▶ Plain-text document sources

------------------------------

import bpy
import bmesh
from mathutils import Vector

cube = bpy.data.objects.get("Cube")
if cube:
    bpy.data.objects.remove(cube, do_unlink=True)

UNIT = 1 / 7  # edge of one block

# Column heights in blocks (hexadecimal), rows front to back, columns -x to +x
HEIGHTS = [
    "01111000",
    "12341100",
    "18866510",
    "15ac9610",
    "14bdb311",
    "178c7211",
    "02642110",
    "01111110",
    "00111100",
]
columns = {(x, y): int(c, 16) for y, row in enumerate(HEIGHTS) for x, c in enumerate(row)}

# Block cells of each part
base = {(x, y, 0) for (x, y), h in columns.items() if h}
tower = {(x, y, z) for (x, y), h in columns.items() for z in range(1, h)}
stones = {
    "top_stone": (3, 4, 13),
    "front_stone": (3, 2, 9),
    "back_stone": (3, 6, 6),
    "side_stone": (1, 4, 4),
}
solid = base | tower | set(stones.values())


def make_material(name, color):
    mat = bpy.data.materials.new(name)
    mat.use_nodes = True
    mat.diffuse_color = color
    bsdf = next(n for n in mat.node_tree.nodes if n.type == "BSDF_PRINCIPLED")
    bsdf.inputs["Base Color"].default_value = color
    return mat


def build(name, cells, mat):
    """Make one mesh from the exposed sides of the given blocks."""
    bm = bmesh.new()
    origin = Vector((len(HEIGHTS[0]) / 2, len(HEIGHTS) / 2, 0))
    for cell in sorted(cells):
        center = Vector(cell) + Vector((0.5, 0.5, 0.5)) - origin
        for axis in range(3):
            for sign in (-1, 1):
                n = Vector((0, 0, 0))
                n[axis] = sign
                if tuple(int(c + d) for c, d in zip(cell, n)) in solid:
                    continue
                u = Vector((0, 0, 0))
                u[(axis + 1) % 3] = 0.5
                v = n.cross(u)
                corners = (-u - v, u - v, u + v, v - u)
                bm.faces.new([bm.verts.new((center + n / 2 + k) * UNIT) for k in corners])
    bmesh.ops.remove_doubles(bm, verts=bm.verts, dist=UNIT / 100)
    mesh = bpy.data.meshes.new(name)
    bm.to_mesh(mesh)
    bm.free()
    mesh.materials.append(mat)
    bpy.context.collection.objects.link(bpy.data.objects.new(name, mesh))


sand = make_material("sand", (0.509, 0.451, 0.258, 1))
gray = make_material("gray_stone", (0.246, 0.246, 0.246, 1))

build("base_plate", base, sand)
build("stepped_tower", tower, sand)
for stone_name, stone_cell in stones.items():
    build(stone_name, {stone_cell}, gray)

------------------------------

▶ Work required
Write down, word for word, the lines above from the one containing "center = Vector(cell)" through the one containing "bm.faces.new([bm.verts.new((center + n", both ends included.

▶ Answer section
        center = Vector(cell) + Vector((0.5, 0.5, 0.5)) - origin
        for axis in range(3):
            for sign in (-1, 1):
                n = Vector((0, 0, 0))
                n[axis] = sign
                if tuple(int(c + d) for c, d in zip(cell, n)) in solid:
                    continue
                u = Vector((0, 0, 0))
                u[(axis + 1) % 3] = 0.5
                v = n.cross(u)
                corners = (-u - v, u - v, u + v, v - u)
                bm.faces.new([bm.verts.new((center + n / 2 + k) * UNIT) for k in corners])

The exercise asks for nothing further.